The name grapevine is taken from Israeli dancing. The grapevine step is typically in 4/4. It is a sideways movement, which means the chest is facing forwards – in a line – or to the centre in a circle. It is a very common step particularly in Eastern and Southern Europe, from where it was collected by dancers in Jewish communities and so entered the Israeli stream.

It is comprised of 4 steps.

There are 8 variations to the step depending where the movement begins in the cycle and in which direction it goes, clockwise, in the daily rhythm, or anti-clockwise, in the monthly and annual rhythm.

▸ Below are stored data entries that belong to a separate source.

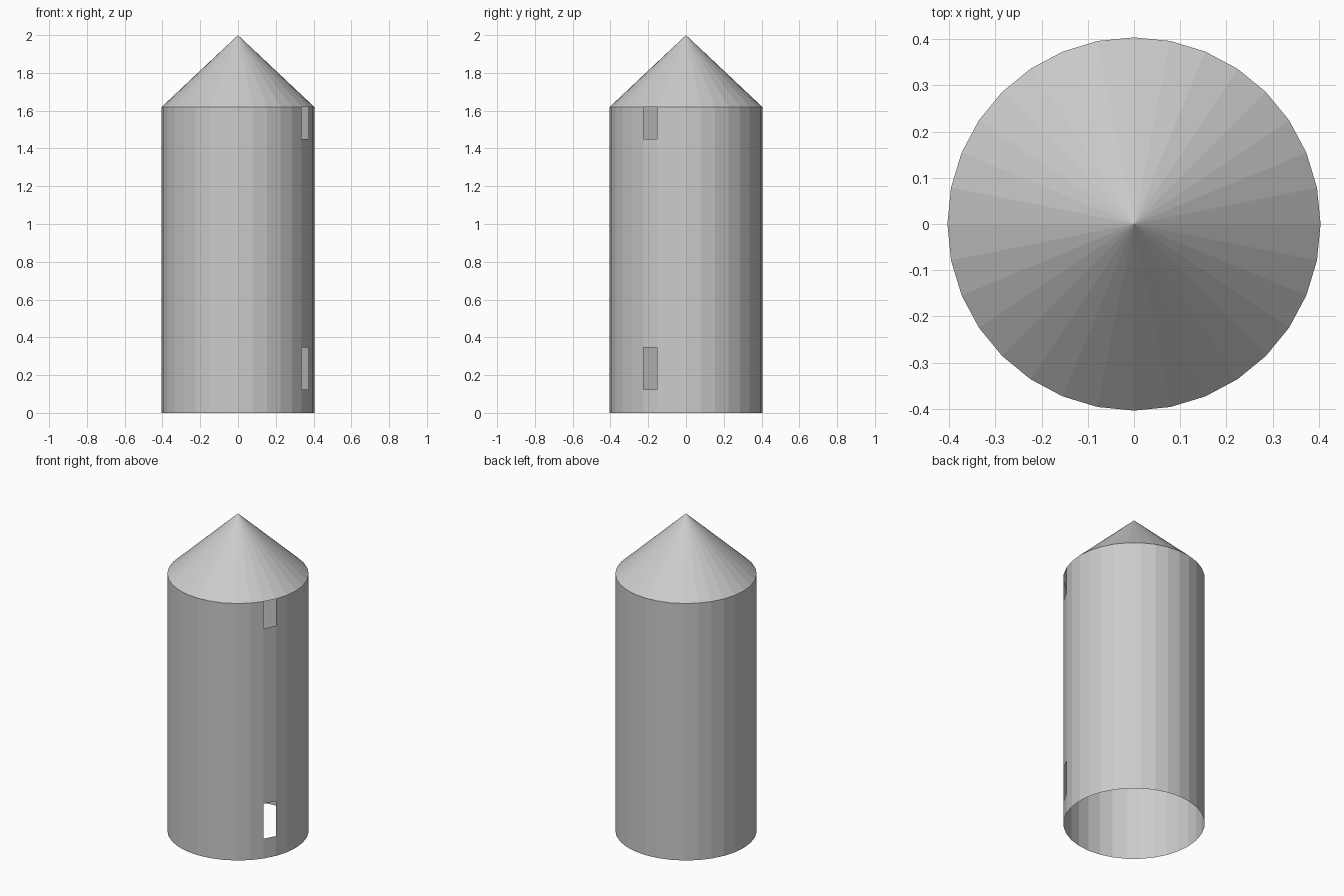
import bpy, bmesh, math

if "Cube" in bpy.data.objects:
    bpy.data.objects.remove(bpy.data.objects["Cube"])

SIDES, R = 32, 0.404
LEVELS = [0.0, 0.125, 0.345, 1.45, 1.62]
OPEN_FACET = 29      # facet on the front right side
OPEN_BANDS = (1, 3)  # lower and upper openings


def make_object(name, bm):
    bmesh.ops.recalc_face_normals(bm, faces=bm.faces)
    mesh = bpy.data.meshes.new(name)
    bm.to_mesh(mesh)
    bm.free()
    obj = bpy.data.objects.new(name, mesh)
    bpy.context.collection.objects.link(obj)
    return obj


def ring(bm, z):
    return [bm.verts.new((R * math.cos(2 * math.pi * i / SIDES),
                          R * math.sin(2 * math.pi * i / SIDES), z))
            for i in range(SIDES)]


# Thin open-bottomed wall with two slots in one facet
bm = bmesh.new()
rings = [ring(bm, z) for z in LEVELS]
for b, (low, high) in enumerate(zip(rings, rings[1:])):
    for i in range(SIDES):
        if i == OPEN_FACET and b in OPEN_BANDS:
            continue
        j = (i + 1) % SIDES
        bm.faces.new((low[i], low[j], high[j], high[i]))
make_object("tower_wall", bm)

# Conical roof
bm = bmesh.new()
eave = ring(bm, LEVELS[-1])
tip = bm.verts.new((0, 0, 2.0))
for i in range(SIDES):
    bm.faces.new((eave[i], eave[(i + 1) % SIDES], tip))
make_object("cone_roof", bm)
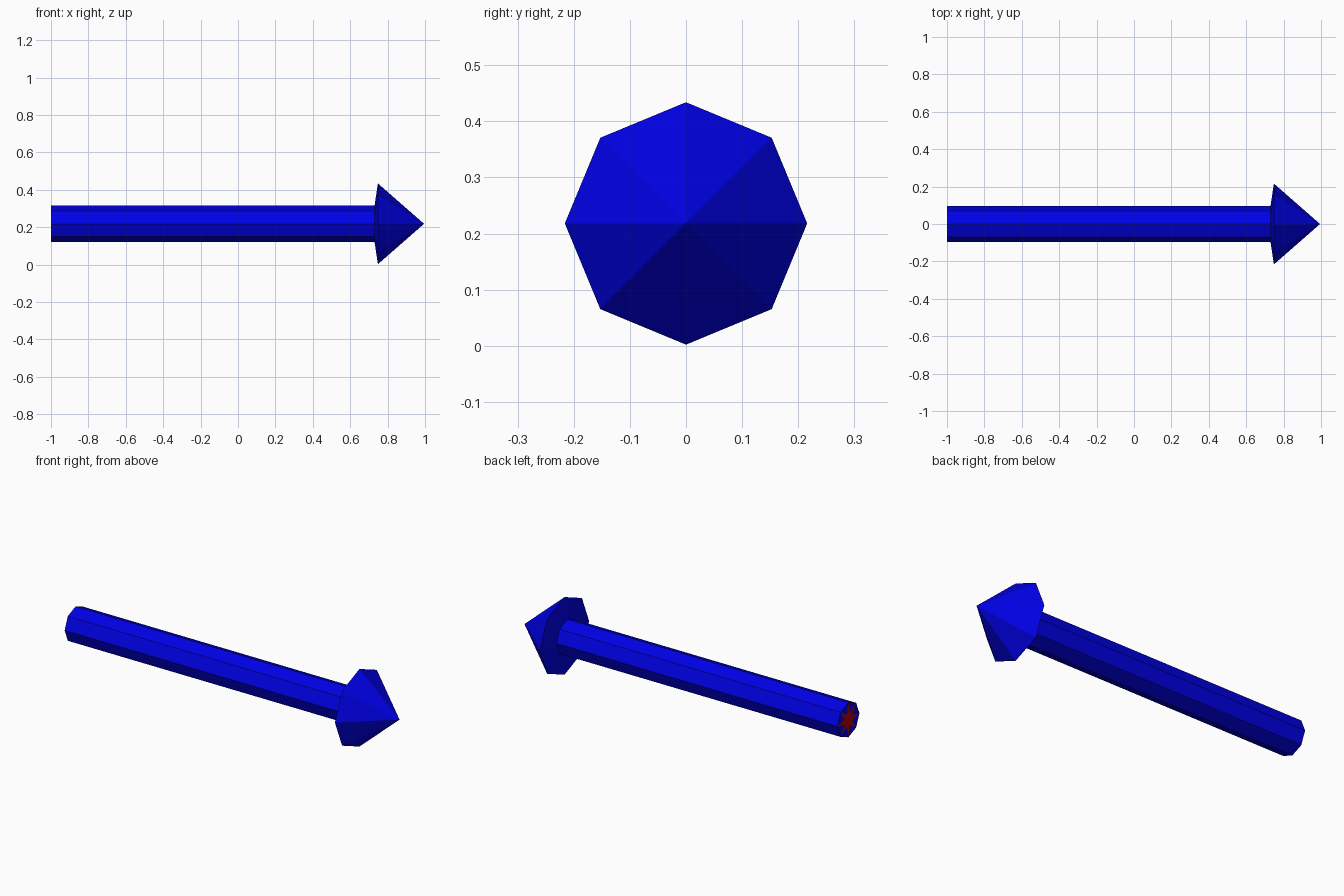
import bpy, bmesh
from math import cos, sin, pi

if "Cube" in bpy.data.objects:
    bpy.data.objects.remove(bpy.data.objects["Cube"])

SIDES, ZC = 8, 0.218
R_SHAFT, R_HEAD = 0.097, 0.216


def material(name, rgb):
    m = bpy.data.materials.new(name)
    m.diffuse_color = (*rgb, 1)
    m.use_nodes = True
    m.node_tree.nodes["Principled BSDF"].inputs["Base Color"].default_value = m.diffuse_color
    return m


blue = material("blue", (0.0, 0.0, 0.8))
red = material("red", (0.5, 0.0, 0.0))


def new_object(name, bm, mats):
    bmesh.ops.recalc_face_normals(bm, faces=bm.faces)
    me = bpy.data.meshes.new(name)
    bm.to_mesh(me)
    bm.free()
    for m in mats:
        me.materials.append(m)
    ob = bpy.data.objects.new(name, me)
    bpy.context.collection.objects.link(ob)
    return ob


def point(bm, x, r, a):
    return bm.verts.new((x, r * cos(a), ZC + r * sin(a)))


def lathe(name, profile):
    """Revolve (x, radius) points around the arrow's axis."""
    bm = bmesh.new()
    rings = [[point(bm, x, r, 2 * pi * i / SIDES) for i in range(SIDES)]
             for x, r in profile]
    for a, b in zip(rings, rings[1:]):
        for i in range(SIDES):
            j = (i + 1) % SIDES
            bm.faces.new((a[i], a[j], b[j], b[i]))
    bmesh.ops.remove_doubles(bm, verts=bm.verts, dist=1e-5)
    return new_object(name, bm, [blue])


# Octagonal shaft and head with a slightly swept back face
lathe("shaft", [(-1.0, R_SHAFT), (0.73, R_SHAFT)])
lathe("arrow_head", [(0.73, R_SHAFT), (0.748, R_HEAD), (0.995, 0.0)])

# Flat tail cap: red star inside the blue octagon
bm = bmesh.new()
centre = bm.verts.new((-1.0, 0, ZC))
tips = [point(bm, -1.0, R_SHAFT, 2 * pi * i / SIDES) for i in range(SIDES)]
dips = [point(bm, -1.0, 0.035, 2 * pi * (i + 0.5) / SIDES) for i in range(SIDES)]
for i in range(SIDES):
    bm.faces.new((centre, dips[i], tips[i], dips[i - 1])).material_index = 1
    bm.faces.new((tips[i], dips[i], tips[(i + 1) % SIDES]))
cap = new_object("tail_cap", bm, [blue, red])
# The cap faces away from the head
if cap.data.polygons[0].normal.x > 0:
    cap.data.flip_normals()
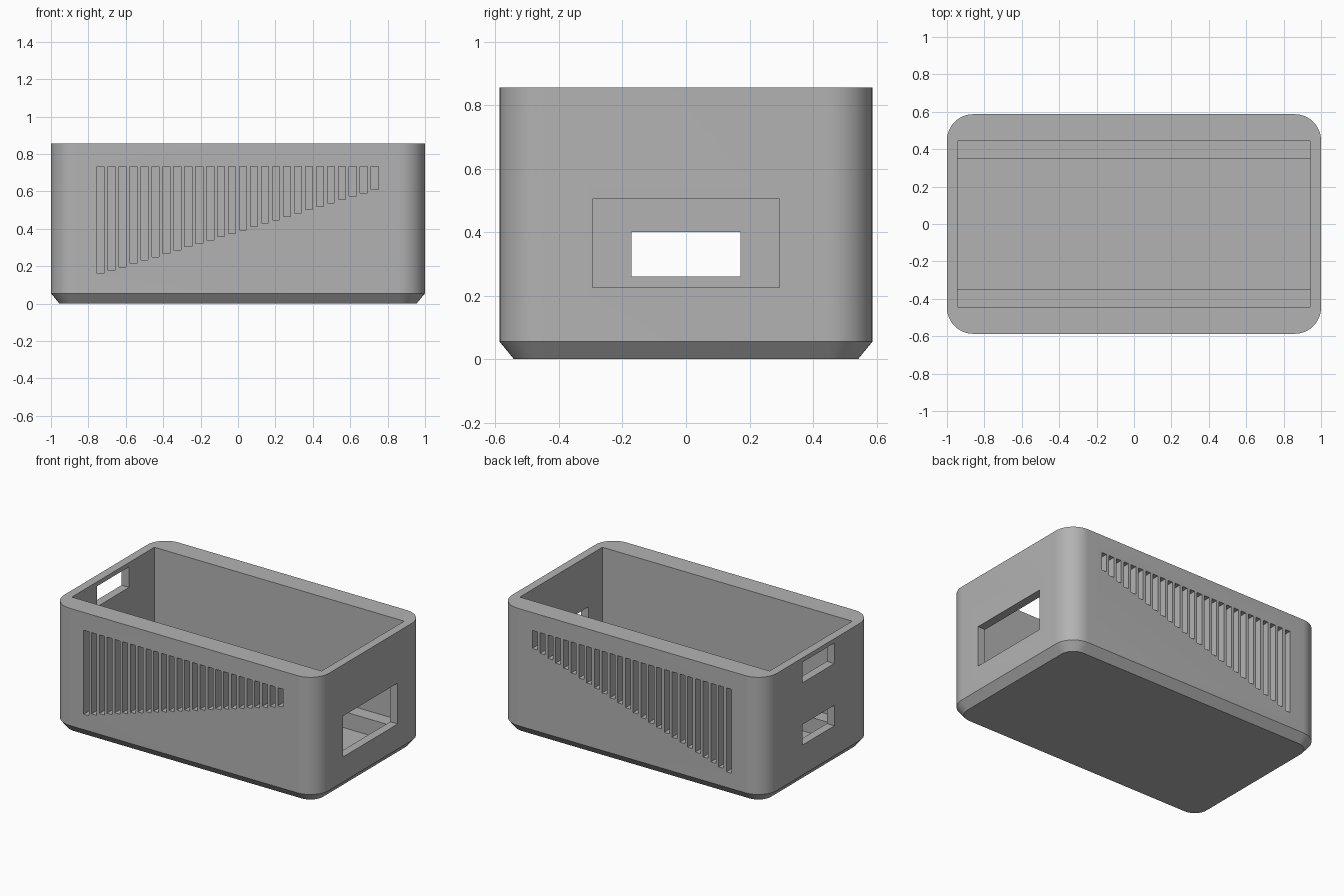
import bpy, bmesh, math

if "Cube" in bpy.data.objects:
    bpy.data.objects.remove(bpy.data.objects["Cube"], do_unlink=True)

LENGTH, DEPTH, HEIGHT = 1.0, 0.587, 0.855   # half length, half depth, full height
CORNER, CHAMFER = 0.14, 0.045

grey = bpy.data.materials.new("plain grey")
grey.use_nodes = True
colour = (0.45, 0.45, 0.45, 1)
grey.diffuse_color = colour
grey.node_tree.nodes["Principled BSDF"].inputs["Base Color"].default_value = colour


def finish(name, bm):
    bmesh.ops.recalc_face_normals(bm, faces=bm.faces)
    mesh = bpy.data.meshes.new(name)
    bm.to_mesh(mesh)
    bm.free()
    mesh.materials.append(grey)
    obj = bpy.data.objects.new(name, mesh)
    bpy.context.collection.objects.link(obj)
    return obj


def add_box(bm, x, y, z):
    """Add a box from three (low, high) ranges."""
    made = bmesh.ops.create_cube(bm, size=1)["verts"]
    for v in made:
        v.co = [r[0] if c < 0 else r[1] for c, r in zip(v.co, (x, y, z))]


def rounded_ring(bm, inset, z, steps=12):
    """Ring of vertices around a rounded rectangle."""
    ring = []
    cx, cy = LENGTH - CORNER, DEPTH - CORNER
    for i, (sx, sy) in enumerate([(1, 1), (-1, 1), (-1, -1), (1, -1)]):
        for k in range(steps + 1):
            a = (i + k / steps) * math.pi / 2
            r = CORNER - inset
            ring.append(bm.verts.new((sx * cx + r * math.cos(a),
                                      sy * cy + r * math.sin(a), z)))
    return ring


# Outer body: rounded block with a chamfered bottom edge
bm = bmesh.new()
rings = [rounded_ring(bm, CHAMFER, 0), rounded_ring(bm, 0, 0.055),
         rounded_ring(bm, 0, HEIGHT)]
for low, high in zip(rings, rings[1:]):
    for i in range(len(low)):
        j = (i + 1) % len(low)
        bm.faces.new((low[i], low[j], high[j], high[i]))
bm.faces.new(rings[0])
bm.faces.new(rings[-1])
case = finish("case_body", bm)

# Cavity: narrow floor between two ledges, wide above them
cavity = bmesh.new()
profile = [(-0.35, 0.06), (0.35, 0.06), (0.35, 0.17), (0.445, 0.17),
           (0.445, 1), (-0.445, 1), (-0.445, 0.17), (-0.35, 0.17)]
end = cavity.faces.new([cavity.verts.new((-0.943, y, z)) for y, z in profile])
grown = bmesh.ops.extrude_face_region(cavity, geom=[end])["geom"]
bmesh.ops.translate(cavity, vec=(1.886, 0, 0),
                    verts=[v for v in grown if isinstance(v, bmesh.types.BMVert)])

# Port openings in the end walls
ports = bmesh.new()
add_box(ports, (0.9, 1.1), (-0.294, 0.294), (0.226, 0.505))
for bottom in (0.26, 0.685):
    add_box(ports, (-1.1, -0.9), (-0.172, 0.172), (bottom, bottom + 0.14))

# Blind vent slots, shortening along both long walls
vents = bmesh.new()
COUNT = 26
for i in range(COUNT):
    t = i / (COUNT - 1)
    x = -0.735 + 1.466 * t
    for side in (-1, 1):
        y = sorted((side * 0.51, side * 0.7))
        add_box(vents, (x - 0.019, x + 0.019), y, (0.16 + 0.45 * t, 0.733))

cutters = [finish("cavity_cutter", cavity), finish("port_cutter", ports),
           finish("vent_cutter", vents)]
for cutter in cutters:
    cutter.hide_render = True
    mod = case.modifiers.new(cutter.name, "BOOLEAN")
    mod.operation = "DIFFERENCE"
    mod.solver = "EXACT"
    mod.object = cutter

# Apply the cuts, then drop the cutters
bpy.ops.object.select_all(action="DESELECT")
case.select_set(True)
bpy.context.view_layer.objects.active = case
for mod in list(case.modifiers):
    bpy.ops.object.modifier_apply(modifier=mod.name)
for cutter in cutters:
    bpy.data.objects.remove(cutter, do_unlink=True)
bpy.ops.object.shade_smooth_by_angle(angle=math.radians(25))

These two directions are the Same and the Different mentioned by Plato.

The step can start to the right or the left with a side step followed by a cross in front or behind with the other foot, side again and cross in the other direction with the trailing foot.

Grapevine side right and Grapevine side left
Both cross in front

This delivers 4 options for the step. Two left and two right.

The other four variations comprise those which start with a crossing step to the front or back with the right or left foot.

Crossing grapevines,
Both start crossing to the front.

It is often done fast and when performed at speed opens and closes the root chakra stimulating a rise in the kundalini. Performed slowly the effect is lessened and capable of great dignity, as is found in some Rumanian dances, for example.